It was Baudelaire, not Baum, who said, "Anywhere out of this world!" He recommended that poets stay drunk, "on wine, on virtue," by any means. Ordinary life for him was torture. Of course, he had syphilis, and the attack on his brain and body probably didn't help him feel more comfortable on earth. But he was a fan of voyages out, altered states of consciousness, achieved in poetry. He created poems that created alternate universes, worlds of music and connectedness.
Ordinarily I like ordinary life. There are some situations, however, that make we want "out." The ruby slippers, or the ruby Bordeaux 2005, please. Mostly these situations involve the politics of the office. In meetings, in petty disagreements with representatives of the patriarchy (the South will rise again!) I want the tornado to come down and lift up certain self-important men. This is bad karma, I know, and I try to visualize waterfalls and crystals instead.
And then, to be more constructive, I plan my writing residencies in Hawai'i, and in SouthWest France--better than Oz! Much less scary, but still far out. Which reminds me--come with me to France this May! I'll show you around, I'll translate for you, I'll buy the first bottle of glistening ruby Bordeaux. Your writing will flourish in the gilded sun of that other world, the not-ordinary, the extraordinary. The world of your next book perhaps?

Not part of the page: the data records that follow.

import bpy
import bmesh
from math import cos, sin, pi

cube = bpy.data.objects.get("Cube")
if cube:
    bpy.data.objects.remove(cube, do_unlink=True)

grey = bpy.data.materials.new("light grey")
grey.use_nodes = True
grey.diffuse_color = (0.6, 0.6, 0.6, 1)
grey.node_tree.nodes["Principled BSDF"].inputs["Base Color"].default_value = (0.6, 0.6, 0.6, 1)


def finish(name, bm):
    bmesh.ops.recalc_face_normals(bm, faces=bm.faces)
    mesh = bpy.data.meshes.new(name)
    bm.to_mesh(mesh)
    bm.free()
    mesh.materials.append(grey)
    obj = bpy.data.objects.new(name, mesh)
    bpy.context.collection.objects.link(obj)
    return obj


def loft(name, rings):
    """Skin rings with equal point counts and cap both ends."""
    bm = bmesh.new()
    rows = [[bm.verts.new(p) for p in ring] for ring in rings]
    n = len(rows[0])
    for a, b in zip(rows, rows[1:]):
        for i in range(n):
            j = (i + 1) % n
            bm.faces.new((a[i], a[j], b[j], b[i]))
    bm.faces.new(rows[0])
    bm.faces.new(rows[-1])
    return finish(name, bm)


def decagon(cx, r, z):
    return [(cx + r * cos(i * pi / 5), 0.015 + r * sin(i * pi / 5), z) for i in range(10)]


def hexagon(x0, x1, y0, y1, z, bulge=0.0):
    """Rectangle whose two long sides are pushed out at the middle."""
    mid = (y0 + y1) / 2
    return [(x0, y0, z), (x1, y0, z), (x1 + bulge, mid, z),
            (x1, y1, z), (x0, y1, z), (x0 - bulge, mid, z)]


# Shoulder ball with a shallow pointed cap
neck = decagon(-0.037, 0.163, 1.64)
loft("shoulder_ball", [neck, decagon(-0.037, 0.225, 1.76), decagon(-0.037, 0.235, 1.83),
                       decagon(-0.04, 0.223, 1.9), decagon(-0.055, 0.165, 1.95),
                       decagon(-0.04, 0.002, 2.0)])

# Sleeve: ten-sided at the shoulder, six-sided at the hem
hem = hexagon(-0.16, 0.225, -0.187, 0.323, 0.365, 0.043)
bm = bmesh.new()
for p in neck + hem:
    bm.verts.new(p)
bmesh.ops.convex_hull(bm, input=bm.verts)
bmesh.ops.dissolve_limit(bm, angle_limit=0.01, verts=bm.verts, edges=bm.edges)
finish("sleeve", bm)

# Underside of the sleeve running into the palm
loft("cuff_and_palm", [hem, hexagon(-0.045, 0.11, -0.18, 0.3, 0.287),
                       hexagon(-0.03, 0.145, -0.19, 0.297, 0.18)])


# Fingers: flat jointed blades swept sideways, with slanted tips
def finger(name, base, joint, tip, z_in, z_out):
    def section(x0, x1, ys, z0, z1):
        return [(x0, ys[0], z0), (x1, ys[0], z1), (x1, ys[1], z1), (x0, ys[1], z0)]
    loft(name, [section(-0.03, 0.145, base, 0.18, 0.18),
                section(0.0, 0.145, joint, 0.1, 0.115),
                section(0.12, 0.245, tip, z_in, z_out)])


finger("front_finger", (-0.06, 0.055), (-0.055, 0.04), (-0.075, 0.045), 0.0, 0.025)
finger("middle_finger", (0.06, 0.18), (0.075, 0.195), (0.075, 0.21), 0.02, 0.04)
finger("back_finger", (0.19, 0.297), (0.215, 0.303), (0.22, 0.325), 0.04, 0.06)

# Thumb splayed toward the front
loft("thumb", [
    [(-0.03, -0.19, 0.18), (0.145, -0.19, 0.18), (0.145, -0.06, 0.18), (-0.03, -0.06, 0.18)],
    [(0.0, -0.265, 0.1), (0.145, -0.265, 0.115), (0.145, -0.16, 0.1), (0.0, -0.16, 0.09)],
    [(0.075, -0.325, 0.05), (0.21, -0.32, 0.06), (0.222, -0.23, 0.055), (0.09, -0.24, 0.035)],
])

Causes Marilyn Kallet Supports
Southern Poverty Law Center, US Holocaust Memorial Museum, ACLU, Amnesty International, Save Darfur.